Date of Award


Degree Name

Master of City and Regional Planning


City and Regional Planning


Adrienne Greve


Cities within California are beginning to incorporate urban agriculture into their land use designations. Prompted by residents and local organizations, cities are hoping to capture the benefits that urban agriculture provides. Research has shown that urban agriculture renews and beautifies neighborhoods, provides healthy food choices, increases public health, has the potential to help with stormwater runoff, creates jobs, and fosters community. In the last few years, several California cities have made headlines as they have adopted new zoning codes that include urban agriculture.

In reviewing these new zoning codes and exploring the topic of urban agriculture, it became evident that just because an urban farm was small, organic and provided certain benefits that it was not free from impacting its surroundings. As more urban agricultural ventures are established within cities, planners have to carefully consider their effect. One such impact could be stormwater pollution. There is insufficient research to determine whether there is a relationship between urban agriculture and stormwater, however, studies on conventional agriculture and urban landscaping (mainly urban lawns) show that each of these areas pollute the local water bodies with sediment, chemicals, and nutrients. Is urban agriculture different?
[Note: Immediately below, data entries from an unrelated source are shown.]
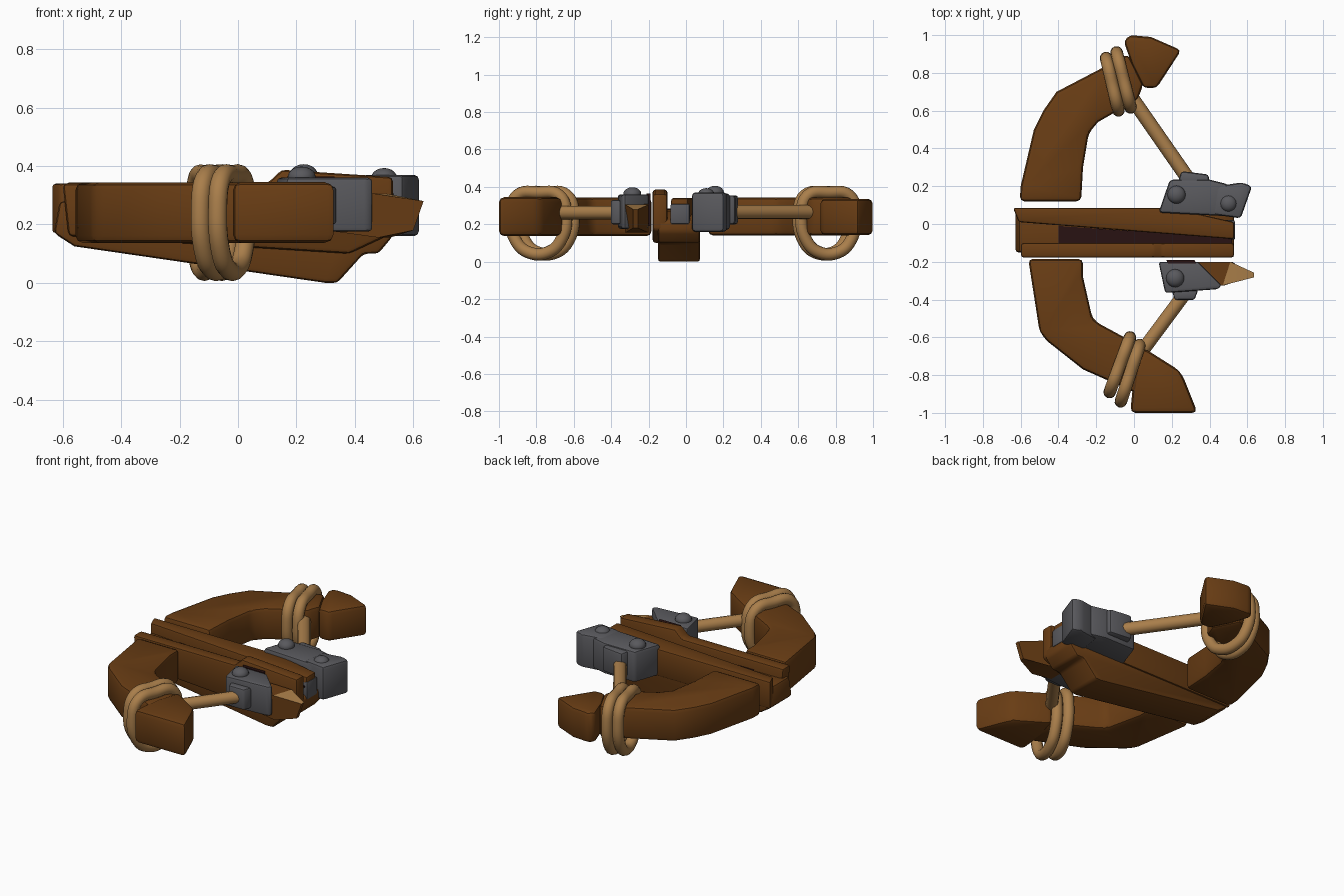
import bpy
import bmesh
from math import radians
from mathutils import Vector

default_cube = bpy.data.objects.get("Cube")
if default_cube:
    bpy.data.objects.remove(default_cube, do_unlink=True)


def make_material(name, red, green, blue):
    material = bpy.data.materials.new(name)
    material.use_nodes = True
    colour = (red, green, blue, 1)
    material.diffuse_color = colour
    shader = material.node_tree.nodes["Principled BSDF"]
    shader.inputs["Base Color"].default_value = colour
    shader.inputs["Roughness"].default_value = 0.8
    return material


WOOD = make_material("brown wood", 0.14, 0.046, 0.007)
DARK = make_material("dark hollow wood", 0.022, 0.006, 0.006)
ROPE = make_material("tan rope", 0.40, 0.21, 0.07)
SPLIT = make_material("pale split wood", 0.42, 0.22, 0.07)
METAL = make_material("grey iron", 0.1, 0.1, 0.11)


def smooth(obj):
    bpy.ops.object.select_all(action="DESELECT")
    obj.select_set(True)
    bpy.context.view_layer.objects.active = obj
    bpy.ops.object.shade_smooth_by_angle(angle=radians(35))


def finish(name, bm, material):
    bmesh.ops.recalc_face_normals(bm, faces=bm.faces[:])
    mesh = bpy.data.meshes.new(name)
    bm.to_mesh(mesh)
    bm.free()
    mesh.materials.append(material)
    obj = bpy.data.objects.new(name, mesh)
    bpy.context.scene.collection.objects.link(obj)
    smooth(obj)
    return obj


def prism(name, outline, low, high, material, axis="z", bevel=0.015):
    """Extrude an outline along z (plan outline) or y (side outline)."""
    bm = bmesh.new()
    if axis == "z":
        verts = [bm.verts.new((a, b, low)) for a, b in outline]
        direction = Vector((0, 0, high - low))
    else:
        verts = [bm.verts.new((a, low, b)) for a, b in outline]
        direction = Vector((0, high - low, 0))
    base = bm.faces.new(verts)
    result = bmesh.ops.extrude_face_region(bm, geom=[base], use_keep_orig=True)
    moved = [g for g in result["geom"] if isinstance(g, bmesh.types.BMVert)]
    bmesh.ops.translate(bm, verts=moved, vec=direction)
    bmesh.ops.recalc_face_normals(bm, faces=bm.faces[:])
    if bevel:
        sharp = [e for e in bm.edges if e.calc_face_angle(0) > radians(28)]
        bmesh.ops.bevel(bm, geom=sharp, offset=bevel, segments=2,
                        profile=0.5, affect="EDGES", clamp_overlap=True)
    return finish(name, bm, material)


def rivet(name, x, y, z, radius=0.048):
    bm = bmesh.new()
    bmesh.ops.create_uvsphere(bm, u_segments=16, v_segments=10, radius=radius)
    bmesh.ops.scale(bm, verts=bm.verts[:], vec=(1, 1, 0.75))
    bmesh.ops.translate(bm, verts=bm.verts[:], vec=(x, y, z))
    return finish(name, bm, METAL)


def rope(name, points, radius, closed=False):
    curve = bpy.data.curves.new(name, "CURVE")
    curve.dimensions = "3D"
    curve.bevel_depth = radius
    curve.bevel_resolution = 4
    curve.resolution_u = 6
    curve.use_fill_caps = True
    spline = curve.splines.new("BEZIER")
    spline.bezier_points.add(len(points) - 1)
    for knot, point in zip(spline.bezier_points, points):
        knot.co = point
        knot.handle_left_type = knot.handle_right_type = "AUTO"
    spline.use_cyclic_u = closed
    curve.materials.append(ROPE)
    obj = bpy.data.objects.new(name, curve)
    bpy.context.scene.collection.objects.link(obj)
    bpy.ops.object.select_all(action="DESELECT")
    obj.select_set(True)
    bpy.context.view_layer.objects.active = obj
    bpy.ops.object.convert(target="MESH")
    return obj


# Half of the sagging loop shape: sideways fraction, height
HALF_LOOP = [(0, 0.37), (0.75, 0.355), (1, 0.25), (0.8, 0.11), (0.35, 0.05)]
LOOP = HALF_LOOP + [(-u, z) for u, z in reversed(HALF_LOOP[1:])]


def rope_loop(name, start, end):
    middle = (Vector(start) + Vector(end)) / 2
    reach = (Vector(end) - Vector(start)) / 2
    reach *= 1 - 0.033 / reach.length
    points = [(*(middle + reach * u), z) for u, z in LOOP]
    return rope(name, points, 0.033, closed=True)


# Stock: keel, low rear rail, raised front rail and hollow groove
prism("stock_keel",
      [(-0.61, 0.28), (-0.63, 0.17), (-0.56, 0.125), (0.3, 0), (0.34, 0),
       (0.43, 0.1), (0.48, 0.1), (0.53, 0.16), (0.53, 0.22), (0.4, 0.27)],
      -0.15, 0.075, WOOD, axis="y")
prism("stock_rear_rail",
      [(-0.64, 0.085), (0.2, 0.085), (0.53, 0.01), (0.53, -0.08), (-0.61, 0.01)],
      0.17, 0.34, WOOD, bevel=0.012)
prism("stock_front_rail",
      [(-0.6, 0.34), (0.1, 0.34), (0.15, 0.387), (0.53, 0.362),
       (0.53, 0.17), (0.38, 0.1), (-0.58, 0.16)],
      -0.178, -0.1, WOOD, axis="y")
prism("stock_groove",
      [(-0.4, -0.01), (0.52, -0.075), (0.52, -0.105), (-0.4, -0.105)],
      0.278, 0.284, DARK, bevel=0)
prism("rail_end_plate", [(0.2, -0.02), (0.535, -0.085), (0.535, 0.02), (0.2, 0.03)],
      0.2, 0.31, METAL, bevel=0.01)

# Bow limbs, rear then front
prism("rear_limb",
      [(-0.605, 0.12), (-0.28, 0.12), (-0.27, 0.3), (-0.24, 0.48), (-0.19, 0.54),
       (0.02, 0.66), (0.05, 0.74), (-0.03, 0.9), (-0.18, 0.82), (-0.41, 0.7),
       (-0.48, 0.6), (-0.53, 0.5), (-0.6, 0.2)],
      0.14, 0.343, WOOD, bevel=0.025)
prism("rear_limb_tip",
      [(0.05, 0.72), (0.12, 0.72), (0.25, 0.92), (0.09, 0.99), (-0.02, 1),
       (-0.055, 0.97), (-0.01, 0.84)],
      0.143, 0.335, WOOD, bevel=0.025)
prism("front_limb",
      [(-0.56, -0.185), (-0.5, -0.57), (-0.46, -0.62), (-0.27, -0.77),
       (-0.1, -0.845), (0.02, -0.9), (0.06, -0.66), (-0.18, -0.53),
       (-0.22, -0.5), (-0.27, -0.28), (-0.27, -0.185)],
      0.137, 0.343, WOOD, bevel=0.025)
prism("front_limb_tip",
      [(0.05, -0.655), (0.24, -0.775), (0.265, -0.82), (0.337, -1),
       (-0.02, -1), (0, -0.8)],
      0.137, 0.345, WOOD, bevel=0.028)

# Rope lashings and broken string halves
rope_loop("rear_lashing_outer", (-0.075, 0.57), (-0.155, 0.91))
rope_loop("rear_lashing_inner", (-0.01, 0.585), (-0.1, 0.94))
rope_loop("front_lashing_outer", (-0.01, -0.57), (-0.14, -0.92))
rope_loop("front_lashing_inner", (0.04, -0.61), (-0.08, -0.97))
rope("rear_string", [(-0.02, 0.68, 0.265), (0.3, 0.22, 0.265)], 0.038)
rope("front_string", [(0.03, -0.69, 0.262), (0.29, -0.34, 0.262)], 0.036)

# Rear iron bracket with its cheek, end block and rivets
prism("rear_bracket",
      [(0.13, 0.06), (0.19, 0.235), (0.4, 0.235), (0.5, 0.21), (0.52, 0.04)],
      0.17, 0.365, METAL, bevel=0.018)
prism("rear_bracket_block",
      [(0.42, 0.05), (0.44, 0.2), (0.57, 0.22), (0.625, 0.2), (0.565, 0.03)],
      0.16, 0.37, METAL, bevel=0.018)
prism("rear_bracket_cheek", [(0.23, 0.21), (0.25, 0.28), (0.395, 0.262), (0.4, 0.21)],
      0.2, 0.355, METAL)
rivet("rear_rivet", 0.225, 0.155, 0.37)
rivet("rear_block_rivet", 0.5, 0.108, 0.36, 0.044)

# Front iron bracket, open on its inner side, around a splintered stub
prism("front_bracket",
      [(0.13, -0.2), (0.165, -0.365), (0.445, -0.345), (0.465, -0.325), (0.34, -0.2)],
      0.175, 0.36, METAL, bevel=0.015)
prism("front_bracket_hollow", [(0.17, -0.19), (0.32, -0.19), (0.33, -0.21), (0.18, -0.21)],
      0.19, 0.364, DARK, bevel=0)
prism("front_bracket_cheek", [(0.2, -0.35), (0.215, -0.402), (0.32, -0.402), (0.34, -0.35)],
      0.2, 0.33, METAL, bevel=0.012)
rivet("front_rivet", 0.218, -0.287, 0.362)
prism("broken_stub",
      [(0.635, 0.28), (0.6, 0.18), (0.48, 0.155), (0.3, 0.18), (0.3, 0.308), (0.47, 0.305)],
      -0.325, -0.2, WOOD, axis="y", bevel=0)

# Taper the stub to a splinter and leave its sloping top pale
stub = bpy.data.objects["broken_stub"]
stub.data.materials.append(SPLIT)
for vertex in stub.data.vertices:
    if vertex.co.x > 0.55:
        vertex.co.y = -0.27 + (vertex.co.y + 0.262) * 0.2
    elif vertex.co.x > 0.46 and vertex.co.y > -0.25:
        vertex.co.x += 0.04
stub.data.update()
for face in stub.data.polygons:
    if face.normal.z > 0.6 and face.center.x > 0.45:
        face.material_index = 1
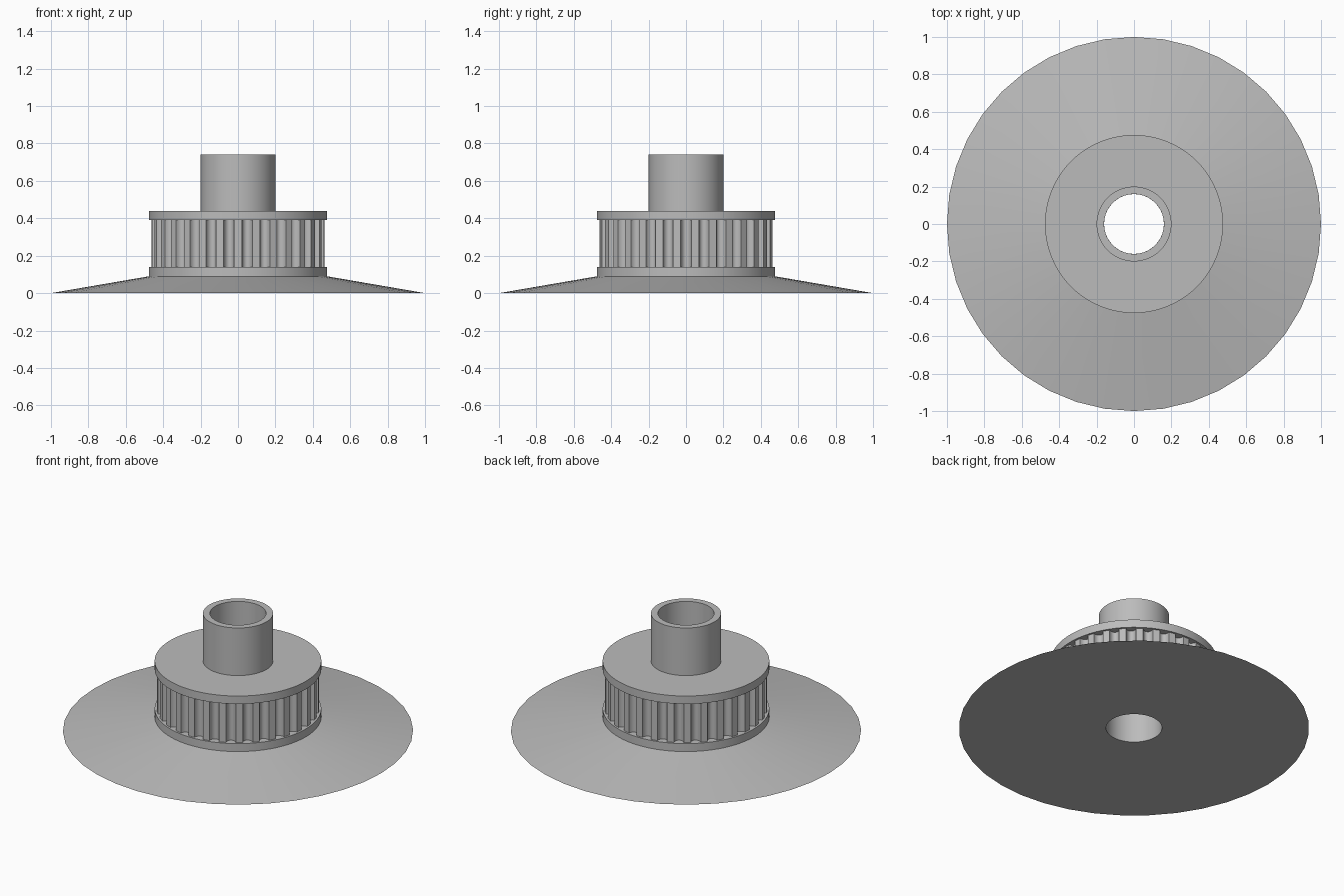
import bpy, bmesh, math

cube = bpy.data.objects.get("Cube")
if cube:
    bpy.data.objects.remove(cube, do_unlink=True)

grey = bpy.data.materials.new("plain_grey")
grey.use_nodes = True
colour = (0.5, 0.5, 0.5, 1)
grey.diffuse_color = colour
grey.node_tree.nodes["Principled BSDF"].inputs["Base Color"].default_value = colour

BORE, STEM, FLANGE, RIM = 0.16, 0.20, 0.476, 1.0
TOOTH, ROOT, TEETH = 0.464, 0.43, 30


def skin(name, rings):
    """Join rings of points with quads and smooth the shallow edges."""
    bm = bmesh.new()
    loops = [[bm.verts.new(p) for p in ring] for ring in rings]
    for a, b in zip(loops, loops[1:]):
        n = len(a)
        for j in range(n):
            k = (j + 1) % n
            bm.faces.new((a[j], a[k], b[k], b[j]))
    mesh = bpy.data.meshes.new(name)
    bm.to_mesh(mesh)
    bm.free()
    mesh.materials.append(grey)
    obj = bpy.data.objects.new(name, mesh)
    bpy.context.collection.objects.link(obj)
    bpy.ops.object.select_all(action='DESELECT')
    obj.select_set(True)
    bpy.context.view_layer.objects.active = obj
    bpy.ops.object.shade_smooth_by_angle(angle=math.radians(30))
    return obj


def lathe(name, profile, segments):
    """Spin a radius/height profile about the z axis."""
    turns = [math.tau * j / segments for j in range(segments)]
    return skin(name, [[(r * math.cos(t), r * math.sin(t), z) for t in turns]
                       for r, z in profile])


# Shallow conical base, pierced by the bore
lathe("conical_base", [(BORE, 0), (RIM, 0), (FLANGE, 0.09)], 40)

# Flanges above and below the teeth
lathe("lower_flange", [(FLANGE, 0.09), (FLANGE, 0.14), (0.40, 0.14)], 80)
lathe("upper_flange", [(0.40, 0.39), (FLANGE, 0.39), (FLANGE, 0.44), (STEM, 0.44)], 80)

# Hollow stem with the bore running down through the base
lathe("hollow_stem", [(STEM, 0.44), (STEM, 0.74), (BORE, 0.74), (BORE, 0)], 80)

# Toothed belt ring: flat lands with rounded grooves
pitch = math.tau / TEETH
groove = 0.29 * pitch
outline = []
for i in range(TEETH):
    for s in range(9):
        a = math.pi * s / 8
        t = i * pitch - groove * math.cos(a)
        r = TOOTH - (TOOTH - ROOT) * math.sin(a)
        outline.append((r * math.cos(t), r * math.sin(t)))
skin("toothed_ring", [[(x, y, z) for x, y in outline] for z in (0.14, 0.39)])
This thesis utilizes two case studies within California, the City of Oakland and the City of San Diego, to examine the similarities and differences between each city’s urban agriculture ordinances and evaluate whether or not the cities have adjusted stormwater requirements in parallel with these ordinances. Interview responses and site visits in each city were analyzed and compared to expound upon the approaches each city engaged. Using the collected data and analysis as a base, a set of guidelines was created for managing stormwater runoff from urban agriculture.